My newest favorite (as of April 2017) is Wealthsimple, which is where I hold my Roth IRA. They let you invest in socially responsible companies and they manage your first $5,000 free. In addition, if you sign up through someone else’s referral, you each get an additional $10,000 managed free for another year. My link is here: Wealthsimple-Smart Investing.
Update: since Digit is going to start charging $2.99/month for their services starting in July, I’ve decided to stop using them by that time. That may be okay for some people…but I’m cheap enough that that was a deal-breaker for me. =) Just leaving this here for the sake of information.

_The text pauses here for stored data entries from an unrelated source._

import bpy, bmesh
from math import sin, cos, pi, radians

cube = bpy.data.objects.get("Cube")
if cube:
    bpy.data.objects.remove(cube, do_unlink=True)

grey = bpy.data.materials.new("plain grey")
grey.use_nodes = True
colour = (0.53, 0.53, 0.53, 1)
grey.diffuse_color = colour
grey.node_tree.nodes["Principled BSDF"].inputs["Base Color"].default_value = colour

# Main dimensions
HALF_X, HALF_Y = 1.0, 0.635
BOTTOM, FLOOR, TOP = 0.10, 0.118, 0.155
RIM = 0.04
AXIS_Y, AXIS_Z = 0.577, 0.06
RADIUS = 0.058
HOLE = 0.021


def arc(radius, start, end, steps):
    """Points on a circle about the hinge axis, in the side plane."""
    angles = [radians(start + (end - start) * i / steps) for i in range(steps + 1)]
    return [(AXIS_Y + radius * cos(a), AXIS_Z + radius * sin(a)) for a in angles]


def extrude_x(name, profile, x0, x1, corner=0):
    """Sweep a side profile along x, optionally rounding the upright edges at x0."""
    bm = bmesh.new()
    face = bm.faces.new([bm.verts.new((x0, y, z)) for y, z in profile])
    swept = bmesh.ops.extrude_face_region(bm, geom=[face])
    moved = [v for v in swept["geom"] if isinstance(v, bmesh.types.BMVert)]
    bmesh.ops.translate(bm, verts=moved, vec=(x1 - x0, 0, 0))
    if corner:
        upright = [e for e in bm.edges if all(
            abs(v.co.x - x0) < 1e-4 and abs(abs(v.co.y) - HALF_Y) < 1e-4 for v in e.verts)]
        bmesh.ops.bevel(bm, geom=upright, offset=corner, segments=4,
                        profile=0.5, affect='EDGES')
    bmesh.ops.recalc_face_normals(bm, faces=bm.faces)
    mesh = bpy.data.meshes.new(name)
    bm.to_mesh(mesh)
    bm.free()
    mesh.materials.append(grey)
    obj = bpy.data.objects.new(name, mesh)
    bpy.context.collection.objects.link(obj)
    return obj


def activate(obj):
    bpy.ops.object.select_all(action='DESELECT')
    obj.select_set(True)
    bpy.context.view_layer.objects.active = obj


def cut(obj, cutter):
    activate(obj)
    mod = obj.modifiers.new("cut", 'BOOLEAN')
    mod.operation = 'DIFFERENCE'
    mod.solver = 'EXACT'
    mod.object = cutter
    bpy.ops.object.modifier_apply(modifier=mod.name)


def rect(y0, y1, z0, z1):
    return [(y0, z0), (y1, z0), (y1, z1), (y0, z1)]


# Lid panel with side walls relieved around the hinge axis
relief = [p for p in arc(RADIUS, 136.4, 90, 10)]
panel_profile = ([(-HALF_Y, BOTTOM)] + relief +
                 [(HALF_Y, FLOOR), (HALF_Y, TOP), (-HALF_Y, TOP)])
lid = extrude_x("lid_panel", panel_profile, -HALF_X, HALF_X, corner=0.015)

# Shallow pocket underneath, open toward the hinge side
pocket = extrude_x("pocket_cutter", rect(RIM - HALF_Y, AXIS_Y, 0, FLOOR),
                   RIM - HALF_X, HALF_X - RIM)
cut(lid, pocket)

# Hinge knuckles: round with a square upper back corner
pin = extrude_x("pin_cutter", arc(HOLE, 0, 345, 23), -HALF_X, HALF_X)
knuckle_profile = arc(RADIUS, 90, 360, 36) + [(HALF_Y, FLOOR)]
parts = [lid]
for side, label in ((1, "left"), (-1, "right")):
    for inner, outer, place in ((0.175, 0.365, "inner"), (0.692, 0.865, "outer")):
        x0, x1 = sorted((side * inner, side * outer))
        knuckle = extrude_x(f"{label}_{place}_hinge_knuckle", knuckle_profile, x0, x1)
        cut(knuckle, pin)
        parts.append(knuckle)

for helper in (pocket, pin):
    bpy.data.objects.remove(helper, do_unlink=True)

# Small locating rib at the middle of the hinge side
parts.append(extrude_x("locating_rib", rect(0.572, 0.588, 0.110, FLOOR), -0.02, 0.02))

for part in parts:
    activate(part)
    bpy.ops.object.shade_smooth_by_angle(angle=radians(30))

Perhaps it’s the head cold that has me a bit down; maybe it’s the breakup aftermath. Either way, I’m having trouble avoiding a fixation on my job woes today.
I know that breaking into a new field is hard, especially with a master’s degree in a different field (and simultaneous graduate assistantship experience *in* the relevant field, which doesn’t always count because it occurred while I was in school. ugh). Despite that, I’m pretty irritated about how the process has gone so far. Especially when the interviews go so well, even to the point of my receiving detailed employee benefits information (costs and everything, I mean)…only to receive an email a couple days later that they are “moving forward” with other candidates–except that it looks like it just went to a guy already in the company. Internal politics, I suppose.
Just thinking about my finances today, I am overwhelmed. From loans for graduate school to the car note (my car was totaled last November when I got rear-ended) to surgery bills to regular old “life” bills, it feels like I don’t even know where to start. After graduate school, I moved back home to help my parents with a lot of much-needed, much-overdue work on their house and yard. I felt they more than deserved that help, and after how miserable I was during my time in Missouri, I just needed to be able to work with my hands and be near people who love me. We’ve made wonderful progress on that on renovations and organization, but it has been a real challenge to my identity. I hadn’t lived at home since high school, and my tendency toward financial independence at a young age and working ridiculous hours had been big parts of who I was.